◆ Extracted material ◆
━━━━

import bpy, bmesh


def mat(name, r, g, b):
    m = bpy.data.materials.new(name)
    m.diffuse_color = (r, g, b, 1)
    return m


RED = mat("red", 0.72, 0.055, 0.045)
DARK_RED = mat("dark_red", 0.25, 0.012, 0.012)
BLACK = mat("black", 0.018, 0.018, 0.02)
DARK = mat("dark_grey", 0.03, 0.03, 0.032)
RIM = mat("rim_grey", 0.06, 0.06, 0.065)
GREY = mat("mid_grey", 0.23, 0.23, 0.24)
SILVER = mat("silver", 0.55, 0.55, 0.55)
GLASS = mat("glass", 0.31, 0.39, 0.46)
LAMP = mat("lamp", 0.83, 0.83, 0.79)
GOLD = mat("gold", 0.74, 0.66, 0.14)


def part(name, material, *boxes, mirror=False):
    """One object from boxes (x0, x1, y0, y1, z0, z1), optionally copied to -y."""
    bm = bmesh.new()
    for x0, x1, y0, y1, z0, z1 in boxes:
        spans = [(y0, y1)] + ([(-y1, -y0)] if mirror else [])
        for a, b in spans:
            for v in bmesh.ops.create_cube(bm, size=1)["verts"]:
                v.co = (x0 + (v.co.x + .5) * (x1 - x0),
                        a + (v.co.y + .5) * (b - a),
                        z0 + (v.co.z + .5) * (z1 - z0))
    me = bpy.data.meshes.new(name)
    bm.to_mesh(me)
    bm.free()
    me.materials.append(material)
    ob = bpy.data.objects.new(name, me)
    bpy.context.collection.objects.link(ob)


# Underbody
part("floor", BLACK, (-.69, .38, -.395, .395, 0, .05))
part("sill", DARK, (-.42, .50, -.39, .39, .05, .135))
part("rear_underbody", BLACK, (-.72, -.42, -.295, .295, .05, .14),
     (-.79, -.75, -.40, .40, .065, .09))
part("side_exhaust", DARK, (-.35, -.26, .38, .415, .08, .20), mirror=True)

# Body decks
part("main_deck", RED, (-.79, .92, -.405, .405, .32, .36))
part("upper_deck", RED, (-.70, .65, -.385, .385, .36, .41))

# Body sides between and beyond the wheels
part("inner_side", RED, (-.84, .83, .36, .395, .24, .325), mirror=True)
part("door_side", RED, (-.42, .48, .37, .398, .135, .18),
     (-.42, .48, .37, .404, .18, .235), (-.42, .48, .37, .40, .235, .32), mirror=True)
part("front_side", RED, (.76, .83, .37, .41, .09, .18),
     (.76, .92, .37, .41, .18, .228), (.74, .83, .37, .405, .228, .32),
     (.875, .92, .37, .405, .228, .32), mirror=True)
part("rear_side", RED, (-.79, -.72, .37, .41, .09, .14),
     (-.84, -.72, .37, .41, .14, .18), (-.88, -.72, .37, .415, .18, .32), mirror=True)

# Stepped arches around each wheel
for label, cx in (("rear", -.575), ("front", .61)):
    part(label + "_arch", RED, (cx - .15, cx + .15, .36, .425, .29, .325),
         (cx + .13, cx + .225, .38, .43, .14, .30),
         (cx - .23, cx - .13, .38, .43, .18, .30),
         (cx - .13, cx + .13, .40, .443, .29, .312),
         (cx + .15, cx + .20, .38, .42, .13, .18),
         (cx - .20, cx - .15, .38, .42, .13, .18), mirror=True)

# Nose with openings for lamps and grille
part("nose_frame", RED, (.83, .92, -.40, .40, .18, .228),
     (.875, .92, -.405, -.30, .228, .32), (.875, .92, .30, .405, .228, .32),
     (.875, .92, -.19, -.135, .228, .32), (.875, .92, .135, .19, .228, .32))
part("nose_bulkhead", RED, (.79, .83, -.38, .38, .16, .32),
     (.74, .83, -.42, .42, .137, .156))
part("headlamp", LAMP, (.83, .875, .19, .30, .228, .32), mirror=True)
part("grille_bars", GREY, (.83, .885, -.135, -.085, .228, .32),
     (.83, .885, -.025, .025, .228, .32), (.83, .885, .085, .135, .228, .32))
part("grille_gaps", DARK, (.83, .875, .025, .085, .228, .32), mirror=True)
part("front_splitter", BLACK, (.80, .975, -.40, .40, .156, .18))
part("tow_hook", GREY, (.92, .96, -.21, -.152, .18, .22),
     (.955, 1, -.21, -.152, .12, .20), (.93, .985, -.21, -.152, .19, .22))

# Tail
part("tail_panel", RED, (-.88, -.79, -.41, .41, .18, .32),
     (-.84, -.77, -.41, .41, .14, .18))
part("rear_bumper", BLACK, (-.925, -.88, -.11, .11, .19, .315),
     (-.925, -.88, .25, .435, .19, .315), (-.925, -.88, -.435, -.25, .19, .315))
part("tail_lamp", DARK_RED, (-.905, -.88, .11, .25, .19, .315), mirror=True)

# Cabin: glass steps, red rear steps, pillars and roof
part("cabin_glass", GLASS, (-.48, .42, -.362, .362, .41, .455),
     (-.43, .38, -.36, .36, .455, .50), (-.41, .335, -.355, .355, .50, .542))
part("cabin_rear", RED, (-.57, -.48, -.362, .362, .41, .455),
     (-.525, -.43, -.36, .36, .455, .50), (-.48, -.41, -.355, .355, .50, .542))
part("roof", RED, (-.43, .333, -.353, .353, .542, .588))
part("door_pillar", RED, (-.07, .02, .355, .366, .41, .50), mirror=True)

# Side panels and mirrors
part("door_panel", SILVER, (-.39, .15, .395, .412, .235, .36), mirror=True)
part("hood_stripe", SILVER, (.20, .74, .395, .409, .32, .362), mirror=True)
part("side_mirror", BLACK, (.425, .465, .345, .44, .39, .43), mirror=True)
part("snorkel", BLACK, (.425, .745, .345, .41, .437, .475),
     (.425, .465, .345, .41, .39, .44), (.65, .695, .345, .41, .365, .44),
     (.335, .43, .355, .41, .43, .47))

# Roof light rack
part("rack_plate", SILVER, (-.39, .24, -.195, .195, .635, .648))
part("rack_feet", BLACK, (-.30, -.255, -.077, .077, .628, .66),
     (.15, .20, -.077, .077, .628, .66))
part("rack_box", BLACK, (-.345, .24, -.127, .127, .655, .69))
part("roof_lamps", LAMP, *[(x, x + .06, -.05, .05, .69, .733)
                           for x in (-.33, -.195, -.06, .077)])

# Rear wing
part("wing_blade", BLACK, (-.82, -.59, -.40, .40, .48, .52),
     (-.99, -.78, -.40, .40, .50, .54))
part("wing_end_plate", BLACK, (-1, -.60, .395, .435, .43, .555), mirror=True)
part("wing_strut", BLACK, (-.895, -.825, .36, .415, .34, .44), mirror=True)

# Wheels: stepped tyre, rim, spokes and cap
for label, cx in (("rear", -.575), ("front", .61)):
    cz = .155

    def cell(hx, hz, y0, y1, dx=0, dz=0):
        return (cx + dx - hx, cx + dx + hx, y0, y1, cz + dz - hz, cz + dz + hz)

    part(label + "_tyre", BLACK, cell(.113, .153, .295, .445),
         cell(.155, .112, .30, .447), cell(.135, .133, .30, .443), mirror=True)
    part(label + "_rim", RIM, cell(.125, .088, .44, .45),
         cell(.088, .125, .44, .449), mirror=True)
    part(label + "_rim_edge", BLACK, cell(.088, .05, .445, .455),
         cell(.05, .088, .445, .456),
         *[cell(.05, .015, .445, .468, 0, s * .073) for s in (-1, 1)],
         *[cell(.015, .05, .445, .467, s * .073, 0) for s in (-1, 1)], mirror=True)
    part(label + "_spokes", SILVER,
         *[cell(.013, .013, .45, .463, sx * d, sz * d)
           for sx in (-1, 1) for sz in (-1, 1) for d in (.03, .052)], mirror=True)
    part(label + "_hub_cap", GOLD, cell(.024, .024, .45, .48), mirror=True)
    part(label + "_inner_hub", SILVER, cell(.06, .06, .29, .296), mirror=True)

━━━━

◆ Required action ◆
Your task is to reproduce all the material exactly as it stands.

◆ Answer to this task ◆
import bpy, bmesh


def mat(name, r, g, b):
    m = bpy.data.materials.new(name)
    m.diffuse_color = (r, g, b, 1)
    return m


RED = mat("red", 0.72, 0.055, 0.045)
DARK_RED = mat("dark_red", 0.25, 0.012, 0.012)
BLACK = mat("black", 0.018, 0.018, 0.02)
DARK = mat("dark_grey", 0.03, 0.03, 0.032)
RIM = mat("rim_grey", 0.06, 0.06, 0.065)
GREY = mat("mid_grey", 0.23, 0.23, 0.24)
SILVER = mat("silver", 0.55, 0.55, 0.55)
GLASS = mat("glass", 0.31, 0.39, 0.46)
LAMP = mat("lamp", 0.83, 0.83, 0.79)
GOLD = mat("gold", 0.74, 0.66, 0.14)


def part(name, material, *boxes, mirror=False):
    """One object from boxes (x0, x1, y0, y1, z0, z1), optionally copied to -y."""
    bm = bmesh.new()
    for x0, x1, y0, y1, z0, z1 in boxes:
        spans = [(y0, y1)] + ([(-y1, -y0)] if mirror else [])
        for a, b in spans:
            for v in bmesh.ops.create_cube(bm, size=1)["verts"]:
                v.co = (x0 + (v.co.x + .5) * (x1 - x0),
                        a + (v.co.y + .5) * (b - a),
                        z0 + (v.co.z + .5) * (z1 - z0))
    me = bpy.data.meshes.new(name)
    bm.to_mesh(me)
    bm.free()
    me.materials.append(material)
    ob = bpy.data.objects.new(name, me)
    bpy.context.collection.objects.link(ob)


# Underbody
part("floor", BLACK, (-.69, .38, -.395, .395, 0, .05))
part("sill", DARK, (-.42, .50, -.39, .39, .05, .135))
part("rear_underbody", BLACK, (-.72, -.42, -.295, .295, .05, .14),
     (-.79, -.75, -.40, .40, .065, .09))
part("side_exhaust", DARK, (-.35, -.26, .38, .415, .08, .20), mirror=True)

# Body decks
part("main_deck", RED, (-.79, .92, -.405, .405, .32, .36))
part("upper_deck", RED, (-.70, .65, -.385, .385, .36, .41))

# Body sides between and beyond the wheels
part("inner_side", RED, (-.84, .83, .36, .395, .24, .325), mirror=True)
part("door_side", RED, (-.42, .48, .37, .398, .135, .18),
     (-.42, .48, .37, .404, .18, .235), (-.42, .48, .37, .40, .235, .32), mirror=True)
part("front_side", RED, (.76, .83, .37, .41, .09, .18),
     (.76, .92, .37, .41, .18, .228), (.74, .83, .37, .405, .228, .32),
     (.875, .92, .37, .405, .228, .32), mirror=True)
part("rear_side", RED, (-.79, -.72, .37, .41, .09, .14),
     (-.84, -.72, .37, .41, .14, .18), (-.88, -.72, .37, .415, .18, .32), mirror=True)

# Stepped arches around each wheel
for label, cx in (("rear", -.575), ("front", .61)):
    part(label + "_arch", RED, (cx - .15, cx + .15, .36, .425, .29, .325),
         (cx + .13, cx + .225, .38, .43, .14, .30),
         (cx - .23, cx - .13, .38, .43, .18, .30),
         (cx - .13, cx + .13, .40, .443, .29, .312),
         (cx + .15, cx + .20, .38, .42, .13, .18),
         (cx - .20, cx - .15, .38, .42, .13, .18), mirror=True)

# Nose with openings for lamps and grille
part("nose_frame", RED, (.83, .92, -.40, .40, .18, .228),
     (.875, .92, -.405, -.30, .228, .32), (.875, .92, .30, .405, .228, .32),
     (.875, .92, -.19, -.135, .228, .32), (.875, .92, .135, .19, .228, .32))
part("nose_bulkhead", RED, (.79, .83, -.38, .38, .16, .32),
     (.74, .83, -.42, .42, .137, .156))
part("headlamp", LAMP, (.83, .875, .19, .30, .228, .32), mirror=True)
part("grille_bars", GREY, (.83, .885, -.135, -.085, .228, .32),
     (.83, .885, -.025, .025, .228, .32), (.83, .885, .085, .135, .228, .32))
part("grille_gaps", DARK, (.83, .875, .025, .085, .228, .32), mirror=True)
part("front_splitter", BLACK, (.80, .975, -.40, .40, .156, .18))
part("tow_hook", GREY, (.92, .96, -.21, -.152, .18, .22),
     (.955, 1, -.21, -.152, .12, .20), (.93, .985, -.21, -.152, .19, .22))

# Tail
part("tail_panel", RED, (-.88, -.79, -.41, .41, .18, .32),
     (-.84, -.77, -.41, .41, .14, .18))
part("rear_bumper", BLACK, (-.925, -.88, -.11, .11, .19, .315),
     (-.925, -.88, .25, .435, .19, .315), (-.925, -.88, -.435, -.25, .19, .315))
part("tail_lamp", DARK_RED, (-.905, -.88, .11, .25, .19, .315), mirror=True)

# Cabin: glass steps, red rear steps, pillars and roof
part("cabin_glass", GLASS, (-.48, .42, -.362, .362, .41, .455),
     (-.43, .38, -.36, .36, .455, .50), (-.41, .335, -.355, .355, .50, .542))
part("cabin_rear", RED, (-.57, -.48, -.362, .362, .41, .455),
     (-.525, -.43, -.36, .36, .455, .50), (-.48, -.41, -.355, .355, .50, .542))
part("roof", RED, (-.43, .333, -.353, .353, .542, .588))
part("door_pillar", RED, (-.07, .02, .355, .366, .41, .50), mirror=True)

# Side panels and mirrors
part("door_panel", SILVER, (-.39, .15, .395, .412, .235, .36), mirror=True)
part("hood_stripe", SILVER, (.20, .74, .395, .409, .32, .362), mirror=True)
part("side_mirror", BLACK, (.425, .465, .345, .44, .39, .43), mirror=True)
part("snorkel", BLACK, (.425, .745, .345, .41, .437, .475),
     (.425, .465, .345, .41, .39, .44), (.65, .695, .345, .41, .365, .44),
     (.335, .43, .355, .41, .43, .47))

# Roof light rack
part("rack_plate", SILVER, (-.39, .24, -.195, .195, .635, .648))
part("rack_feet", BLACK, (-.30, -.255, -.077, .077, .628, .66),
     (.15, .20, -.077, .077, .628, .66))
part("rack_box", BLACK, (-.345, .24, -.127, .127, .655, .69))
part("roof_lamps", LAMP, *[(x, x + .06, -.05, .05, .69, .733)
                           for x in (-.33, -.195, -.06, .077)])

# Rear wing
part("wing_blade", BLACK, (-.82, -.59, -.40, .40, .48, .52),
     (-.99, -.78, -.40, .40, .50, .54))
part("wing_end_plate", BLACK, (-1, -.60, .395, .435, .43, .555), mirror=True)
part("wing_strut", BLACK, (-.895, -.825, .36, .415, .34, .44), mirror=True)

# Wheels: stepped tyre, rim, spokes and cap
for label, cx in (("rear", -.575), ("front", .61)):
    cz = .155

    def cell(hx, hz, y0, y1, dx=0, dz=0):
        return (cx + dx - hx, cx + dx + hx, y0, y1, cz + dz - hz, cz + dz + hz)

    part(label + "_tyre", BLACK, cell(.113, .153, .295, .445),
         cell(.155, .112, .30, .447), cell(.135, .133, .30, .443), mirror=True)
    part(label + "_rim", RIM, cell(.125, .088, .44, .45),
         cell(.088, .125, .44, .449), mirror=True)
    part(label + "_rim_edge", BLACK, cell(.088, .05, .445, .455),
         cell(.05, .088, .445, .456),
         *[cell(.05, .015, .445, .468, 0, s * .073) for s in (-1, 1)],
         *[cell(.015, .05, .445, .467, s * .073, 0) for s in (-1, 1)], mirror=True)
    part(label + "_spokes", SILVER,
         *[cell(.013, .013, .45, .463, sx * d, sz * d)
           for sx in (-1, 1) for sz in (-1, 1) for d in (.03, .052)], mirror=True)
    part(label + "_hub_cap", GOLD, cell(.024, .024, .45, .48), mirror=True)
    part(label + "_inner_hub", SILVER, cell(.06, .06, .29, .296), mirror=True)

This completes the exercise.